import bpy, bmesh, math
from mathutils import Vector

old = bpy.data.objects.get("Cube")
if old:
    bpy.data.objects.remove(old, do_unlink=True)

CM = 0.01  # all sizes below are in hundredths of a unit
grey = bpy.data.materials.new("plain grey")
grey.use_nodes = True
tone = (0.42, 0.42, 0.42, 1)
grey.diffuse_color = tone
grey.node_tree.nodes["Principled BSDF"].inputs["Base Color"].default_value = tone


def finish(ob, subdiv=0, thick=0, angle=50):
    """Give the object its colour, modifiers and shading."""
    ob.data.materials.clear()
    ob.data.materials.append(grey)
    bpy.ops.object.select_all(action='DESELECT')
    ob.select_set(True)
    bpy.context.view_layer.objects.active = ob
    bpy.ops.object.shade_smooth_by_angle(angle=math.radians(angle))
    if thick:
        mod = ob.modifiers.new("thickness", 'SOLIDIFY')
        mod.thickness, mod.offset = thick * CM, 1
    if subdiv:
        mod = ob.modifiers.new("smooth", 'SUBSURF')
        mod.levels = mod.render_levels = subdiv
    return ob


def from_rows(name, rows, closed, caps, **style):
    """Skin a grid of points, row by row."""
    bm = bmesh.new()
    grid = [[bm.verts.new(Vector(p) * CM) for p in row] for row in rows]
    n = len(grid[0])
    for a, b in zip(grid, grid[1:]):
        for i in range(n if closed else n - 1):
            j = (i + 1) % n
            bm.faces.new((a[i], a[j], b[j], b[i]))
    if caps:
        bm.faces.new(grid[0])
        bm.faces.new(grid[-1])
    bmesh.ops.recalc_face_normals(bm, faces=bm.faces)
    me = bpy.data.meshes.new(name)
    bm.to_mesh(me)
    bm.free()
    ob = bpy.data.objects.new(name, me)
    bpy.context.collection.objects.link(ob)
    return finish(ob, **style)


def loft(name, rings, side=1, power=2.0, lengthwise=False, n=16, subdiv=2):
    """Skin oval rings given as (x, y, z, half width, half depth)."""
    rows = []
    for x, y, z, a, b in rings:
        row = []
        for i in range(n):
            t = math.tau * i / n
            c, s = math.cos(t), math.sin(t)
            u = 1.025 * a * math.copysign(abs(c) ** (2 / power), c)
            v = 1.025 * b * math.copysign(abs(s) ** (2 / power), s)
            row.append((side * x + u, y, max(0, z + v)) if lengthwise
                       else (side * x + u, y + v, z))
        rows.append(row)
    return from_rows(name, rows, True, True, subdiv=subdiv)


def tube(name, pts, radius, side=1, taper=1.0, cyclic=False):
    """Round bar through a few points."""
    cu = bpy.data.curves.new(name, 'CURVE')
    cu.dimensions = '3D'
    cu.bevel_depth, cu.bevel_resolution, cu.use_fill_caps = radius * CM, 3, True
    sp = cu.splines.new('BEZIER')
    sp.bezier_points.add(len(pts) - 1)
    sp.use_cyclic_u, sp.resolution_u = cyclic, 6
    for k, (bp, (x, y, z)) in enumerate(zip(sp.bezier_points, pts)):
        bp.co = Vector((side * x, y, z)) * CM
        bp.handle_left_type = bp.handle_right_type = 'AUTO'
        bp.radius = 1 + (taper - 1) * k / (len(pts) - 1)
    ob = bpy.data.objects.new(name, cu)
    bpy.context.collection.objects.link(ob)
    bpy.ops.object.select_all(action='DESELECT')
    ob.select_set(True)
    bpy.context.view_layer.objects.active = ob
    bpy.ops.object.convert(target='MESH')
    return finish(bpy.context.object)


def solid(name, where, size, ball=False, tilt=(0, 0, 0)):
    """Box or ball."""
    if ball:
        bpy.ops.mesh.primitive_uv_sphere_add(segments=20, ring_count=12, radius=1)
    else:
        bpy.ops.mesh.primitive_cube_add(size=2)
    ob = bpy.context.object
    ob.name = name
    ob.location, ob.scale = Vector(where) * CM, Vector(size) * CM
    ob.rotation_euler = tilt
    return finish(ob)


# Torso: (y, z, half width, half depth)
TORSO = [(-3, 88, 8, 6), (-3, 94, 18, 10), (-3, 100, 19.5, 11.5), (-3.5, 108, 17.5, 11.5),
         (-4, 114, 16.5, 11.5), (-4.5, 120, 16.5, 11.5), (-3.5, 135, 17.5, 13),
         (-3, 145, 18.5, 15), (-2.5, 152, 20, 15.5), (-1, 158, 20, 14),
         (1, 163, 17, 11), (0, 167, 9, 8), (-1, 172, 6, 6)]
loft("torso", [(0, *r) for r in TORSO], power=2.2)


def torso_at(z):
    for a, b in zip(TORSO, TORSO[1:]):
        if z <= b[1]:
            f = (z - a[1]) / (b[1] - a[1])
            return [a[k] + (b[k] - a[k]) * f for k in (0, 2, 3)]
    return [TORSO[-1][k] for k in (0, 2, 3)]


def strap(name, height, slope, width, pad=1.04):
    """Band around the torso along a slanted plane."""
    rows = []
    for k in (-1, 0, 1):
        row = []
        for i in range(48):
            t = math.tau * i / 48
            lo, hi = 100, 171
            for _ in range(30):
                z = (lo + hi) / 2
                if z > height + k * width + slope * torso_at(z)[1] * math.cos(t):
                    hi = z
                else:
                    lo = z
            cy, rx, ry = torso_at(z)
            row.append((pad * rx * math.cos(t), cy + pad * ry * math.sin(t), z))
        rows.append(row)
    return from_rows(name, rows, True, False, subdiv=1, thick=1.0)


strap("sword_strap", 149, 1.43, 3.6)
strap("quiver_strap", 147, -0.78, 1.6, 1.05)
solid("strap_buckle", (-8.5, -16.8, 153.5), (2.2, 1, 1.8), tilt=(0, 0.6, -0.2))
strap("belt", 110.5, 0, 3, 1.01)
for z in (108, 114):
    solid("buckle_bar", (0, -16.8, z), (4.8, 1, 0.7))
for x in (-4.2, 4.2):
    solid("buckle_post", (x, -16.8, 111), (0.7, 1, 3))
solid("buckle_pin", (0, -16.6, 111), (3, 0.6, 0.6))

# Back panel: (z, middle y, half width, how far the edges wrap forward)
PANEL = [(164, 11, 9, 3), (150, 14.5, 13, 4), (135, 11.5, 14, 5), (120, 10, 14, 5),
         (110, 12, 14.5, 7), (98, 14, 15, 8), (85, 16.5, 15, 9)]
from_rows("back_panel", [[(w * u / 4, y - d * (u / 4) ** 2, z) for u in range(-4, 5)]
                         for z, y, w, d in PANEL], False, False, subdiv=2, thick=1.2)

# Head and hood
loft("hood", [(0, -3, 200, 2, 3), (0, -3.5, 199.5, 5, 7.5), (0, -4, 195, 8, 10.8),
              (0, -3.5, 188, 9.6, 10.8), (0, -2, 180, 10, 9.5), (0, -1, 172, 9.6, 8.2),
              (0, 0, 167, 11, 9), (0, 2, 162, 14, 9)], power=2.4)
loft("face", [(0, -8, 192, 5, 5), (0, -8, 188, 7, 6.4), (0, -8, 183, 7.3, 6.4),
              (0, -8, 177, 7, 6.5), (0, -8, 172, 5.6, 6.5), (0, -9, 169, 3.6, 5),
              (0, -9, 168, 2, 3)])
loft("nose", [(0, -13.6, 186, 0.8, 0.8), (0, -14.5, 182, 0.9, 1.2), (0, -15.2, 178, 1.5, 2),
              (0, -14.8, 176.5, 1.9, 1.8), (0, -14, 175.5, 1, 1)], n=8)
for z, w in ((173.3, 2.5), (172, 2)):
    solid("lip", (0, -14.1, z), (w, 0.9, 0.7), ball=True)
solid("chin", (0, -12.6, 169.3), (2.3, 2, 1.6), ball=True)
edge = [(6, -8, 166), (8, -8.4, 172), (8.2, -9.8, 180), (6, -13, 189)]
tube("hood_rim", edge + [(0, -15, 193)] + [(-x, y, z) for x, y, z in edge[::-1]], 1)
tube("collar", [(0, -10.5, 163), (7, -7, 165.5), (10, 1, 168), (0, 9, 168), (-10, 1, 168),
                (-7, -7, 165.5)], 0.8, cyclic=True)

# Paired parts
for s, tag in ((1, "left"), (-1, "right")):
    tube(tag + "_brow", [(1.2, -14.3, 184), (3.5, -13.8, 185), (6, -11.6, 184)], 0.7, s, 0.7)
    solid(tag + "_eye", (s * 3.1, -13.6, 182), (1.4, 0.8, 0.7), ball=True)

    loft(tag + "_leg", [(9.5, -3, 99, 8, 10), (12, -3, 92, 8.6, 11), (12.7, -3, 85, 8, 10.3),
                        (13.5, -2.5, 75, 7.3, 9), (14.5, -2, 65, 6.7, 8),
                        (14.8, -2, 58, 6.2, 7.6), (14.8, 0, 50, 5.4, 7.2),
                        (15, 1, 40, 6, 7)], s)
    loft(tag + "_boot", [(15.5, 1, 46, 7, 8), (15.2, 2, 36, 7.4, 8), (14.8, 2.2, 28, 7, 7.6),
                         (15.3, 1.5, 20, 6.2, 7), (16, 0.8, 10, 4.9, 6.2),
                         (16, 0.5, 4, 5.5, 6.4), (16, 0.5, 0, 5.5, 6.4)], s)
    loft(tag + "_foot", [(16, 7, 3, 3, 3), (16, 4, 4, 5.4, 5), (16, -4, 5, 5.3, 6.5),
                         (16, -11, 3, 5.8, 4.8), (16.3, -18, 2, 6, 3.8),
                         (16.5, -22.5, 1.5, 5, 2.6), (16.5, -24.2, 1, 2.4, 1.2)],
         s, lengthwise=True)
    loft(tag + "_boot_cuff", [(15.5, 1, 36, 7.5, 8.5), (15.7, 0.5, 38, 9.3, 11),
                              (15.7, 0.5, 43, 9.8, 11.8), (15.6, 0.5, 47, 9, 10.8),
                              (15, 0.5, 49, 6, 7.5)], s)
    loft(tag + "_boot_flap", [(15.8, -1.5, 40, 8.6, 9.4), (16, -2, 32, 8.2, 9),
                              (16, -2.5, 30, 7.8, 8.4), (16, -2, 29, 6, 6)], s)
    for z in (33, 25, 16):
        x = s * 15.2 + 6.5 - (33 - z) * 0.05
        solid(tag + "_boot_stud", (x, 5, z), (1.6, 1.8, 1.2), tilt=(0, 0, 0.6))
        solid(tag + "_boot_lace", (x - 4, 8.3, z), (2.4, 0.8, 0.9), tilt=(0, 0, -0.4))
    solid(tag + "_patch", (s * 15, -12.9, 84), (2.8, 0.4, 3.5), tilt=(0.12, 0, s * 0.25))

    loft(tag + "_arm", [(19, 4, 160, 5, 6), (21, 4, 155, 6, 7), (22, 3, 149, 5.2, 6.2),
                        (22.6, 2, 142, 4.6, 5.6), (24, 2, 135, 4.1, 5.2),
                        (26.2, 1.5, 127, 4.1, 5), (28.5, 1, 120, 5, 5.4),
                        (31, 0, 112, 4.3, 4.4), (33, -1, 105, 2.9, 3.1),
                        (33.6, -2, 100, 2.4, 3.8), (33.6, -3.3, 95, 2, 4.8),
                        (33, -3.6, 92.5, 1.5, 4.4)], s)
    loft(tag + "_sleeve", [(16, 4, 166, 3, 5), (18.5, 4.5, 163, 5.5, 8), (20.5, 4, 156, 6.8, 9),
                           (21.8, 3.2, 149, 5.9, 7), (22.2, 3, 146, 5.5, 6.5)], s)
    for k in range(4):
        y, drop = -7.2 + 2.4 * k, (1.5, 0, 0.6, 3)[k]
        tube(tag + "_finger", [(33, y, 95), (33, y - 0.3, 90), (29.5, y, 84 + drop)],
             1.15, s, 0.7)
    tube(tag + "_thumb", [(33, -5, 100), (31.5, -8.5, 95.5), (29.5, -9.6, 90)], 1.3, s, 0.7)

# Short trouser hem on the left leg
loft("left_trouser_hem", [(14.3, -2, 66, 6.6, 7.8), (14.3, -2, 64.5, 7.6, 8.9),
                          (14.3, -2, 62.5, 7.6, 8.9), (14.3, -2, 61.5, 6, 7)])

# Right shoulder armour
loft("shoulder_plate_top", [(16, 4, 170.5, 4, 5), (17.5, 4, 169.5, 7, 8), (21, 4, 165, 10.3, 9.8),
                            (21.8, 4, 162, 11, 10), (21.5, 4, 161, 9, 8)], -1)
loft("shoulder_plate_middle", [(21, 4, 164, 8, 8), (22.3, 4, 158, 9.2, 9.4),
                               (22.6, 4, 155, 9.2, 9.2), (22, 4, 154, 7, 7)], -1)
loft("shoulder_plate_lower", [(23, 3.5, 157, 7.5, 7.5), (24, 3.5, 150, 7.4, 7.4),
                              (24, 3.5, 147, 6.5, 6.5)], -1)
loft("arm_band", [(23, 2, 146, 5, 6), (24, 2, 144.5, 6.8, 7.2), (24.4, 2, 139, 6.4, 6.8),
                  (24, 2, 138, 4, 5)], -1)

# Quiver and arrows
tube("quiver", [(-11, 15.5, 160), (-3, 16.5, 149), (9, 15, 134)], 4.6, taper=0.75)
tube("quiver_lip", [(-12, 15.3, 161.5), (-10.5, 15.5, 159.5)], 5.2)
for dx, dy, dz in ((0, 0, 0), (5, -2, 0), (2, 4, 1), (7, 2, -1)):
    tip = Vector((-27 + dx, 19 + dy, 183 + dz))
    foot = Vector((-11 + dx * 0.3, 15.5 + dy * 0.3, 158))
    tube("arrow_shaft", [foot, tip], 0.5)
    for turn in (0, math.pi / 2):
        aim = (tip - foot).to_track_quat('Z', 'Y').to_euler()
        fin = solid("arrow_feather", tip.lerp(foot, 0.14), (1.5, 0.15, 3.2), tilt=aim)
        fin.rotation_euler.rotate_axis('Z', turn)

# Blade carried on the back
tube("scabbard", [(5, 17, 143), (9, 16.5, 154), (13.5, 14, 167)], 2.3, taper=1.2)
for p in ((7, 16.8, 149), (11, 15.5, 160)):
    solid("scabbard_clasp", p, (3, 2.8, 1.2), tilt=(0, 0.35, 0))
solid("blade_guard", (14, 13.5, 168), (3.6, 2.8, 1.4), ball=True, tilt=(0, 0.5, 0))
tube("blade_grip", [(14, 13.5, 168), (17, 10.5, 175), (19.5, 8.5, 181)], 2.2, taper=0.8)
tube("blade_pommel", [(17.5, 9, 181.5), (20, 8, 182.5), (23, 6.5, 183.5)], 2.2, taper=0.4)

::::

▶ _What you have to do_: Return, unchanged, the run of lines above that opens with the line containing "2, 1.6), ball=True)" and closes with the line containing "0.7, s, 0.7)". Include both.

▶ _Task answer_:
solid("chin", (0, -12.6, 169.3), (2.3, 2, 1.6), ball=True)
edge = [(6, -8, 166), (8, -8.4, 172), (8.2, -9.8, 180), (6, -13, 189)]
tube("hood_rim", edge + [(0, -15, 193)] + [(-x, y, z) for x, y, z in edge[::-1]], 1)
tube("collar", [(0, -10.5, 163), (7, -7, 165.5), (10, 1, 168), (0, 9, 168), (-10, 1, 168),
                (-7, -7, 165.5)], 0.8, cyclic=True)

# Paired parts
for s, tag in ((1, "left"), (-1, "right")):
    tube(tag + "_brow", [(1.2, -14.3, 184), (3.5, -13.8, 185), (6, -11.6, 184)], 0.7, s, 0.7)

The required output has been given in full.